Posted by Kat Kneip on 5/11/2020
I sigh as I open my laptop for the 4th time today. When the thing works, it works well enough. I stare at a blank page, hoping something comes to me. It’s odd, having all the time in the world, but the lack of motivation and creativity. Nothing but monochrome on the page. A bit of a word vomit thrown there in a manic episode last night. I wished for the same panicked creativity that had hit me like an oncoming train at midnight. Something had struck a cord in me to write again. I haven’t written since April. I didn’t see the point in it. Lost the meaning of getting so stuck and consumed in the words that it took me to different places. I could build worlds with my words, kingdoms full of knights and queens and kings and royalty of all those between. But something had sucked the motivation from my brain, leaving my bones and fingers aching for something other than scrolling through my Instagram feed again.

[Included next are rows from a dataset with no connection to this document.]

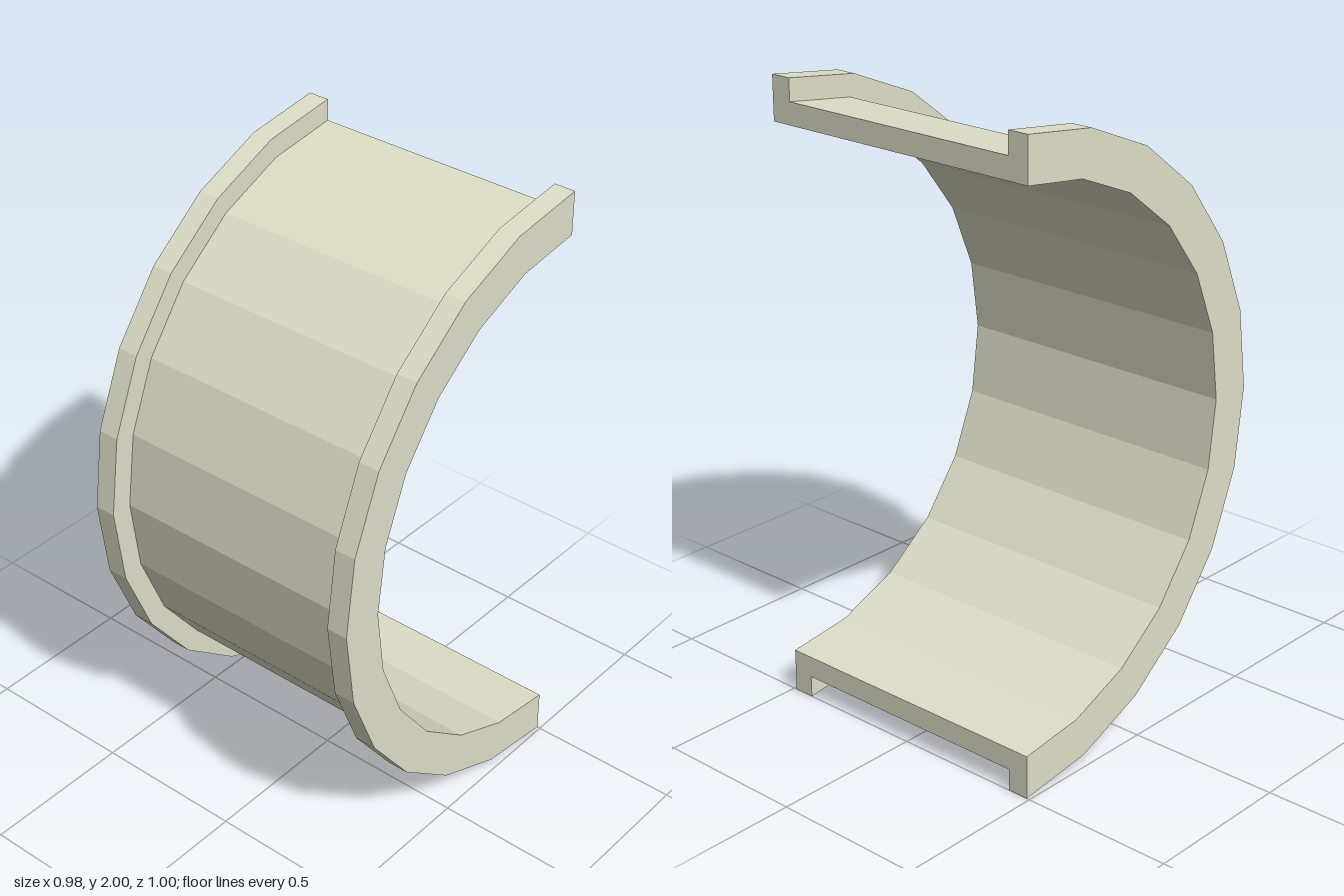
import * as THREE from 'three';

const CENTRE_Y = 1, BACK_Z = -0.5;
const INNER = 0.86, WEB = 0.93, OUTER = 1; // radii
const HALF_WIDTH = 0.49, HALF_GROOVE = 0.42;

// Channel cross-section as [radius, position along x], outer side first
const section = [
  [INNER, -HALF_WIDTH], [OUTER, -HALF_WIDTH], [OUTER, -HALF_GROOVE], [WEB, -HALF_GROOVE],
  [WEB, HALF_GROOVE], [OUTER, HALF_GROOVE], [OUTER, HALF_WIDTH], [INNER, HALF_WIDTH],
];

export function createModel() {
  const model = new THREE.Group();
  model.name = 'flangedHalfRing';
  const material = new THREE.MeshStandardMaterial({ color: 0xdedec8, flatShading: true });

  const add = (name, geometry) => {
    const mesh = new THREE.Mesh(geometry, material);
    mesh.name = name;
    model.add(mesh);
  };

  // Half ring: closed section swept 180 degrees in 12 facets, axis turned onto x
  const profile = [...section, section[0]].map(([r, x]) => new THREE.Vector2(r, x));
  const ring = new THREE.LatheGeometry(profile, 12, 0, Math.PI);
  ring.applyMatrix4(new THREE.Matrix4().makeBasis(
    new THREE.Vector3(0, 0, 1), new THREE.Vector3(1, 0, 0), new THREE.Vector3(0, 1, 0)));
  ring.translate(0, CENTRE_Y, BACK_Z);
  add('channelRing', ring);

  // Flat end faces at the back, above and below the axis
  for (const [name, side] of [['upperEndFace', 1], ['lowerEndFace', -1]]) {
    const shape = new THREE.Shape(
      section.map(([r, x]) => new THREE.Vector2(x, CENTRE_Y + side * r)));
    add(name, new THREE.ShapeGeometry(shape).rotateY(Math.PI).translate(0, 0, BACK_Z));
  }

  return model;
}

I go back through last night’s work, reading through the words that were written in inspired frenzy. If anything, I learned I can not write perfectly at two in the morning when inspiration wakes me from a deathly heavy sleep. And of all things, I’m a paper and pencil kind of person, but typing? I never start anything typing. I line edit what I have on this barely filled page. It takes less than 30 minutes and I am staring, begging for something to make a comeback. Words to crack the surface of this white page on the screen. I remember the prompt I had wanted this work to be. It was going to be different than my extended works. Something hitting harder on the real world, something I knew I could keep writing because it was more true to me than the characters I created. I had titled the document, Ten Things I Know to be True. Reading that over and over had struck my heart strings. I remember writing to that prompt in class or in slam poetry club. Both most likely. I bite my lip until it stings.
I miss my teachers, my friends, going out in my car and sing screaming songs at the top of my lungs with everybody around me laughing and doing the same. The windows rolled down on our way home from Enchanted Realms every Friday night. I miss holding my tongue in my English classes so other people could also speak out in class. Knowing the answer and seeing Mr. Lessig or Mrs. Hook’s eyes roll over me as I half raised my hand to give somebody else a chance. It was usually Tim or Tristen or Ryan or Ceilia that answered after that if I didn’t. The last time I had written to this prompt, I was sitting in class during a free write. Making lists during our Creative Writing class in silence during the poetry unit. Some how, it hurt to think of spring break turning into senior skip semester. It still does. Like the sting of getting a notification Friday night named, PROM. It was set for Saturday. Like the sting of a month ago, absent - mindedly watching people’s stories on Instagram, finding one saying an old friend of mine had lost another friend to suicide. Then, scrolling through my feed after asking her if she was alright and if I also knew the friend that had killed themselves, discovering that it was one of my close friends in Middle School. It was next to the last post she had made, one of her senior photos saying “Senior Sunday. 34 days until it’s over.” I didn’t realize that Corona virus wasn’t the only thing killing people.
This late night ‘great idea’ was starting to make me spiral into all these thoughts. Burying myself too deep into the feeling of everything. I close the computer again. Laying back, I stare blankly at the posters and paintings on my wall. One is of a snow filled forest, sitting in its own serenity. In the center, my student teacher from last year had painted, “Her name was Winter, pale skin as far as the eyes can stray. Waiting for the warmth of Spring.” That didn’t help. Around it, watercolor paintings my partner had given me. That didn’t help. Surrounding those, posters and prints I had gotten from Comic Con 2019 and NDK 2017. Those didn’t help either. Deciding the wall was in the same spiral of memories as the prompt, I stare at the ceiling. Watching two dream catchers I had gotten at flea markets around town dance with each other. Slow careful spinning from a thin hook in the ceiling. Light floated in through the window and eventually, I open the laptop back up to the document Ten things I know to be True.